The eyes locked. Chris couldn’t read the deep blue but he could feel the waves of emotion rushing through the body facing him.

“It would be my home?”

“Our home.”

“Chris, are you sure?” The blue eyes asked more of the question than the voice.

“I am.”

A smile of delight, the type you see on a child at Christmas, lit both faces as the two arms shot out and locked just below the elbow. They made their way back to the house, discussing local studs and whether they should buy a few two-year-olds to work on over the winter. They were still deep in discussion when the others arrived. It was the usual rowdy time, but both Buck and Ezra noted separately that the two men kept sharing looks whenever they were not together.

Buck followed Chris into the kitchen at half-time. “I don’t know what you did Chris, but it sure worked.”

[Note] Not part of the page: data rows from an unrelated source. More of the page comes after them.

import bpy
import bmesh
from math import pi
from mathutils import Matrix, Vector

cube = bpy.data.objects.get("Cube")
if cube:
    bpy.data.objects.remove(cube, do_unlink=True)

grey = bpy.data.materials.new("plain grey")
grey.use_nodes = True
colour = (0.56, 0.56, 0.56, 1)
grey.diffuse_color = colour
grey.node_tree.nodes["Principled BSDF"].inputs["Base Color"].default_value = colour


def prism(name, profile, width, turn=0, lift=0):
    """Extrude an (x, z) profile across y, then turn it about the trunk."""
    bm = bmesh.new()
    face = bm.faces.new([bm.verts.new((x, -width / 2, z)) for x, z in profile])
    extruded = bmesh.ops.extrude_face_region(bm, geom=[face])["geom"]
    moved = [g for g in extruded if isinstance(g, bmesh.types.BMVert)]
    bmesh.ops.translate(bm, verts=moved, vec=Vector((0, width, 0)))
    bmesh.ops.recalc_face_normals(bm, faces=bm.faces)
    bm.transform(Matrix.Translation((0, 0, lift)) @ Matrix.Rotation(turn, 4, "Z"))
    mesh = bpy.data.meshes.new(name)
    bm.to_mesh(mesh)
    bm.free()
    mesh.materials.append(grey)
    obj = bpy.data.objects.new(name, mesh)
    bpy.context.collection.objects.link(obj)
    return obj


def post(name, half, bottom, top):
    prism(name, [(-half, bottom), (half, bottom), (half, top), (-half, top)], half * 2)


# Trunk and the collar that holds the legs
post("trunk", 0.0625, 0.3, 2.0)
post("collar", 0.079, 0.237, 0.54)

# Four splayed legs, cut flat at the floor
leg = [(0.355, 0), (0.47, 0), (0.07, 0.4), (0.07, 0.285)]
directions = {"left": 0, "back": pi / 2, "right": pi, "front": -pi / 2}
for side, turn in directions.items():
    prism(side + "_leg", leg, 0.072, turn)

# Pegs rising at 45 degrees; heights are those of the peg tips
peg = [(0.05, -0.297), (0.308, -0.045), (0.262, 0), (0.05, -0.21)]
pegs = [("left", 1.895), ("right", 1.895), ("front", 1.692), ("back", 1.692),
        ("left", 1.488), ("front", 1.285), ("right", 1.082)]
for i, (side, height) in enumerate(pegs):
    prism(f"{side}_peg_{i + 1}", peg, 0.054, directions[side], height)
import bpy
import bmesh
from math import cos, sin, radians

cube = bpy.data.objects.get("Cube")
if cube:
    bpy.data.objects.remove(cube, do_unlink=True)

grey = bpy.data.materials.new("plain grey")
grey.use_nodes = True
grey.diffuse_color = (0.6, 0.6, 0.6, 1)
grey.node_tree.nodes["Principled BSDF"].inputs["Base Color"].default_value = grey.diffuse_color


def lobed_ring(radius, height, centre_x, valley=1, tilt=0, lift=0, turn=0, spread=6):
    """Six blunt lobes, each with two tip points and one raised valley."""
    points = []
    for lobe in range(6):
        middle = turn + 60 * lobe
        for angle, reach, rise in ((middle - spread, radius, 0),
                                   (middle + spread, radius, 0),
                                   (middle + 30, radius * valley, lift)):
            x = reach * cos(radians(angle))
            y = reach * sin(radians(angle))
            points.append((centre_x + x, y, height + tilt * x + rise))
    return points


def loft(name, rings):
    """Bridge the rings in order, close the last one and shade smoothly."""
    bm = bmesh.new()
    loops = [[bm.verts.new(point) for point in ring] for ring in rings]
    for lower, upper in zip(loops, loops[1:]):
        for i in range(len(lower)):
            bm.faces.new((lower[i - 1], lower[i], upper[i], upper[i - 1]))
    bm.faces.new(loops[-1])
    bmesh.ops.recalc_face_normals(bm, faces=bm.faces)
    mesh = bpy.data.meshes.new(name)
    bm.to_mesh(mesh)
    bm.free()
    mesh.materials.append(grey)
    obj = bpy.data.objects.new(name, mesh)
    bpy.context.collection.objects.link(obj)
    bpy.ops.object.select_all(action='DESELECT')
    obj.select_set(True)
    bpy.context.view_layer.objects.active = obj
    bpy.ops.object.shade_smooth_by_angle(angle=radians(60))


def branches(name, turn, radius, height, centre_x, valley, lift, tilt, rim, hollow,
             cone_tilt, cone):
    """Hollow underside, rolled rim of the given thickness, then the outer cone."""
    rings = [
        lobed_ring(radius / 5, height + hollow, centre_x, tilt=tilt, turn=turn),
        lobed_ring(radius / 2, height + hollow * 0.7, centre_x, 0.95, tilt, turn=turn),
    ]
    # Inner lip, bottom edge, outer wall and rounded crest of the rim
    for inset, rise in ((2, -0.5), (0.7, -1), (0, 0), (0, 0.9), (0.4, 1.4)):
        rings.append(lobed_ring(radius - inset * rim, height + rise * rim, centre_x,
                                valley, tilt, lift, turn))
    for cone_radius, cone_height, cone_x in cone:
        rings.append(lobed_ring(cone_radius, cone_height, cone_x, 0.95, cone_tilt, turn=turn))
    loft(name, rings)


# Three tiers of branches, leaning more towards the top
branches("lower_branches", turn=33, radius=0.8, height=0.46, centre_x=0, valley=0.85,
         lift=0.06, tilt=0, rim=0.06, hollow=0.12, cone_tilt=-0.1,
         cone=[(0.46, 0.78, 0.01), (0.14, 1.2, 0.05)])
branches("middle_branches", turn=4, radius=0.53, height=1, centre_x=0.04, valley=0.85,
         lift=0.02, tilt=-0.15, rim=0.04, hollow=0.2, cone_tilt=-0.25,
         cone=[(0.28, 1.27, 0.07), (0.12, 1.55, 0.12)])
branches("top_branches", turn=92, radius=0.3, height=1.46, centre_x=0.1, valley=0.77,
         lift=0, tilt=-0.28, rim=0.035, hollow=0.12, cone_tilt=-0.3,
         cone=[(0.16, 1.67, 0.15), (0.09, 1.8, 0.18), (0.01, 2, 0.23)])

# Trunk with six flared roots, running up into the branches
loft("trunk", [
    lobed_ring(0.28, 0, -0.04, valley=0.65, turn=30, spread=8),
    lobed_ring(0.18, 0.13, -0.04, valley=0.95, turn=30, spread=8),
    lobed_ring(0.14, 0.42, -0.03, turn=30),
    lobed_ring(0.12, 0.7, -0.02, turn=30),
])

Chris straightened up from the refrigerator, where he was getting more beer, and turned to face his oldest friend, a broad smile on his face. “He agreed to move out here, help me start a breeding program.”

Buck slapped him across the shoulders. “That’s terrific Chris. The two of you will put this place on the map. I’m happy for ya…Sarah would be so proud.”

“Buck...,” Chris warned, his expression becoming closed.

“She would be Chris. You are finally moving on. She would want you to be happy, and let’s face it – she would have adopted Vin the first time she met him. You two fit, Chris. I can’t explain it, but you two belong together. I’m just glad the two of you finally figured it out. Just take it slow with him. He’s been hurt so many times, he’s not used to being cared for, or having his word count for much. Give him a little space.” Buck said quietly as he wrapped Chris in a bear hug.

“I will Buck, thanks.”

After the game, Chris brought out one more round of beers. “Before you go, Vin and I have some news. Vin has agreed to move out here and help me start that breeding program I am always talking about.”

“To raising the best horses this side of Texas,” Vin said as five faces smiled at the two as they all clinked bottles.

After a long round of good byes, with each teammate needing a few minutes with the two separately, they cleaned up the house and walked out together to check the horses. It was a cold, clear evening and Vin stopped in the middle of the yard, his faced turned toward the star filled sky.

“You know, sailors used the starts to navigate, years before we had all this fancy equipment. When I was a kid, my ma taught me to read the stars. Said everyone needed to know how to find their way home. Took me a lot of years, Chris, but I figure I finally made it. “

“You did Vin, and your ma would be very proud of the man you’ve become. I know I am.” He stole an arm around Vin and they walked together to the barn.